Yacoubian said he emphasizes with the Jewish people, since the Armenian people suffered multiple hardships as well. “For 25 years I have grown among Arabs, and 25 years among Jews. I have friends on both sides. It’s not an issue of religion and nationality, it’s an issue of being a human being,” he said.
Twenty-year-old Moussa was one of the four sous-chefs picked from the Notre Dame school to accompany the team to Luxemburg. Born in Jerusalem’s Christian Quarter, he currently lives in the Qalandiya refugee camp.
“We don’t have any problems in our kitchen,” he said while meticulously ridding a roasted eggplant of its innards. “We cook like brothers, everything together. The chefs are great people, they speak gently and patiently.”
The diverse team inevitably drew much interest during the competition, and caught the attention of the World Chefs Association Societies President Gissur Gudmundsson, who came to their corner for some wine and chocolate. The collaboration is a model for chefs all over the world, Gudmundsson said while writing down tips the chefs gave him.
According to Gudmundsson , everything begins and ends in the kitchen; chefs cook for many powerful people, and have the power to kill more people than a bomb. On the other hand, he noted, everyone must eat, so when there’s food, there’s peace.
New Tourism Ministry application features photo and video upload capabilities to Israel tourism social media forums
The Israel Ministry of Tourism announced recently the release of the new iSrael iPhone and iPad application – providing travelers with detailed information on sites, tours, accommodation and events in Israel.
The free iSrael application will feature up-to-date information about travel to Israel, including mapped directions to heritage sites, nature reserves, leisure activities, archeological sites and museums. Users of the application may also build customized tours of Israel complete with photographs and multimedia.
“We are very excited about the release of the new iSrael iPhone application,” says Haim Gutin, Israel Commissioner for Tourism, North and South America, “which will help travelers tour Israel with the latest and most advanced technology.”
The application will be regularly updated by the Israel Ministry of Tourism, and users can also instantly upload their own photographs and comments to Israel tourism social media forums, including Facebook (www.facebook.com/goisrael ) and Twitter (www.twitter.com/israeltourism ).

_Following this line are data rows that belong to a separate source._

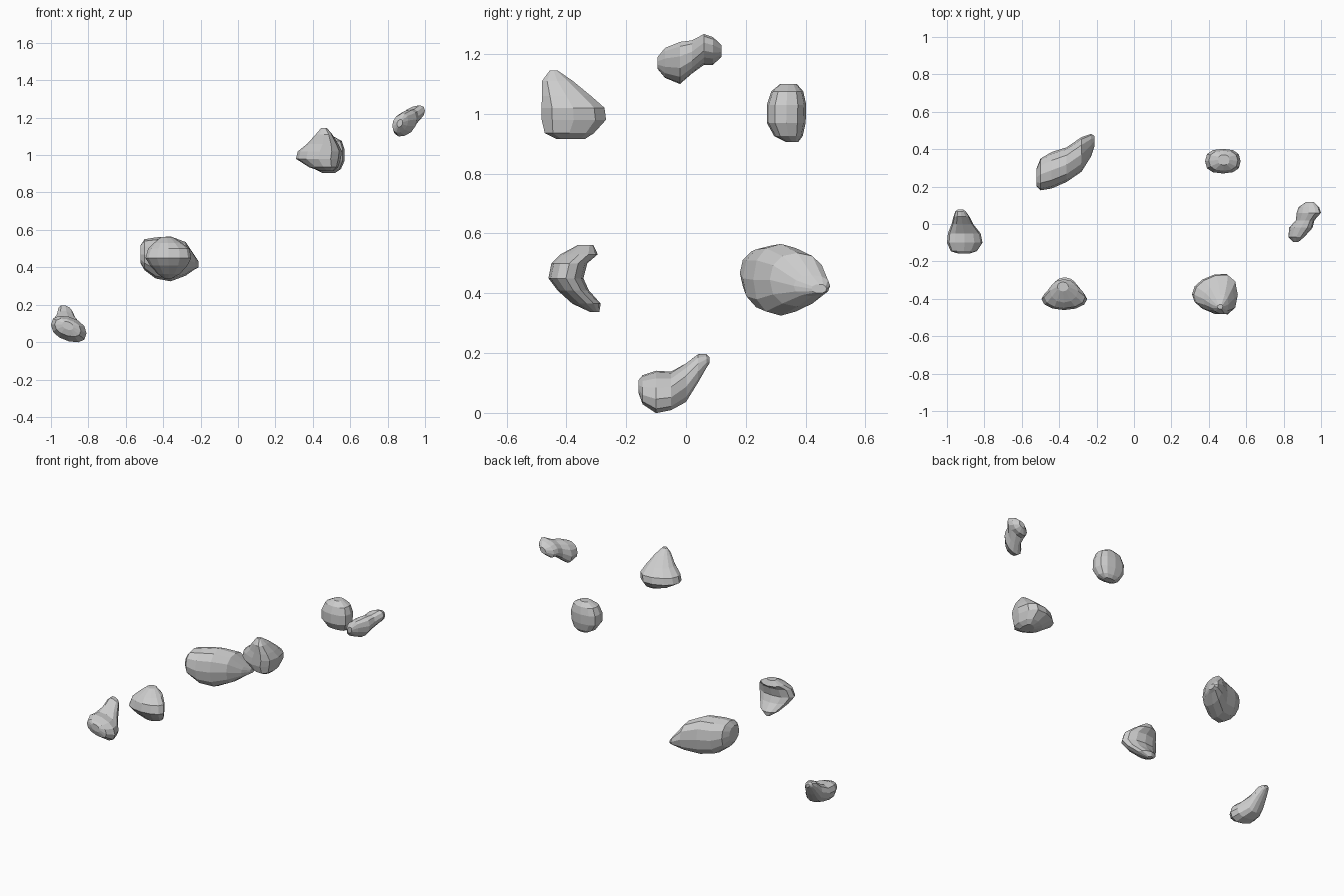
import bpy, bmesh, math

SIDES = 12


def spow(c, p):
    return math.copysign(abs(c) ** p, c)


def rock(name, axis, stations, shear=0.0, taper=0.0, power=0.88):
    """Loft closed rings along an axis; station = (pos, u0, u1, v0, v1).
    shear tilts v along u, taper widens v towards +u."""
    u_ax, v_ax = [i for i in range(3) if i != axis]
    bm = bmesh.new()
    rings = []
    for pos, u0, u1, v0, v1 in stations:
        a, b = (u1 - u0) / 2, (v1 - v0) / 2
        flat = math.sqrt(max(b * b - (shear * a) ** 2, (0.4 * b) ** 2))
        ring = []
        for i in range(SIDES):
            t = 2 * math.pi * i / SIDES
            cu, sv = spow(math.cos(t), power), spow(math.sin(t), power)
            co = [0, 0, 0]
            co[axis] = pos
            co[u_ax] = (u0 + u1) / 2 + a * cu
            co[v_ax] = (v0 + v1) / 2 + flat * sv * (1 + taper * cu) + shear * a * cu
            ring.append(bm.verts.new(co))
        rings.append(ring)
    for r0, r1 in zip(rings, rings[1:]):
        for i in range(SIDES):
            j = (i + 1) % SIDES
            bm.faces.new((r0[i], r0[j], r1[j], r1[i]))
    bm.faces.new(rings[0])
    bm.faces.new(rings[-1])
    bmesh.ops.recalc_face_normals(bm, faces=bm.faces)
    mesh = bpy.data.meshes.new(name)
    bm.to_mesh(mesh)
    bm.free()
    obj = bpy.data.objects.new(name, mesh)
    bpy.context.collection.objects.link(obj)
    return obj


X, Y, Z = 0, 1, 2

# Lowest rock: fat front, tail rising to the back
rock("rock_lowest", Y, [
    (-.158, -.94, -.88, .065, .11), (-.145, -.98, -.84, .03, .125),
    (-.10, -1.0, -.81, .0, .14), (-.05, -.995, -.82, .01, .137),
    (0, -.975, -.86, .035, .167), (.04, -.965, -.88, .10, .197),
    (.068, -.955, -.9, .15, .197), (.078, -.94, -.915, .165, .187)],
    shear=-0.25)

# Large diagonal boulder
rock("rock_large", X, [
    (-.52, .20, .30, .42, .52), (-.50, .18, .35, .385, .55),
    (-.44, .19, .385, .34, .56), (-.36, .225, .41, .325, .565),
    (-.28, .28, .465, .355, .535), (-.23, .36, .482, .39, .46),
    (-.21, .42, .47, .40, .43)])

# Crescent rock, hollow towards the back
rock("rock_crescent", Z, [
    (.337, -.39, -.36, -.32, -.29), (.365, -.43, -.31, -.38, -.285),
    (.41, -.47, -.27, -.43, -.325), (.45, -.495, -.25, -.46, -.343),
    (.50, -.48, -.26, -.45, -.33), (.53, -.45, -.30, -.42, -.295),
    (.562, -.41, -.35, -.36, -.31)], power=1.0)

# Upper rounded pebble
rock("rock_round", Z, [
    (.905, .45, .52, .335, .375), (.925, .41, .55, .295, .39),
    (.97, .38, .57, .27, .40), (1.03, .38, .57, .27, .402),
    (1.075, .40, .555, .285, .392), (1.10, .45, .51, .315, .37)], power=0.8)

# Upper peaked rock
rock("rock_peaked", Z, [
    (.915, .44, .51, -.43, -.34), (.935, .38, .535, -.47, -.31),
    (.98, .31, .55, -.48, -.27), (1.02, .32, .555, -.48, -.275),
    (1.06, .37, .535, -.48, -.32), (1.11, .415, .505, -.48, -.38),
    (1.145, .445, .475, -.455, -.43)], taper=0.3)

# Topmost bean-shaped rock
rock("rock_bean", Y, [
    (-.095, .85, .88, 1.15, 1.19), (-.07, .825, .91, 1.12, 1.22),
    (-.02, .83, .955, 1.10, 1.24), (.02, .865, .965, 1.135, 1.245),
    (.06, .87, 1.0, 1.165, 1.265), (.09, .88, .99, 1.165, 1.255),
    (.118, .92, .96, 1.19, 1.23)], shear=0.35)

To download the iSrael application in English or Hebrew, type “Israel tourism” in the Apps search bar on an iPhone or iPad, or visit http://itunes.apple.com/us/app/israel-tourism/id393773314?mt=8 .
Canadian teen heart-throb to perform at Tel Aviv’s Yarkon Park on April 14. Organizers expect to attract 60,000 people
As reported by Yedioth Ahronoth, seven Israeli producers negotiated with Beiber’s representatives. The one who eventually succeeded in striking a deal with the popular singer is producer Marcel Avraham, who was behind the Israel concerts of Elton John, Rod Stewart, Metallica and Leonard Cohen.
The initial plan was to hold the concert at the Ramat Gan Stadium, but the 16-year-old singer’s rising popularity promoted the production team to gamble on the Yarkon Park, with the hopes of filling up the grass with 60,000 teenagers.
Bieber began his musical career at the age of 12, when his mother posted clips of cover songs he performed. Last year he released his debut album “My World”, which was a huge success. All of the album’s songs made it to the Billboard music charts in the United States – a historic achievement in itself.
Bieber’s biggest hits were his debut song “One Time”, which topped the charts in dozens of countries, and ‘”Baby”, which became the most watched clip on Youtube in July, with more than 360 million views.
The cost of his performance in Israel is estimated at more than $1.5 million.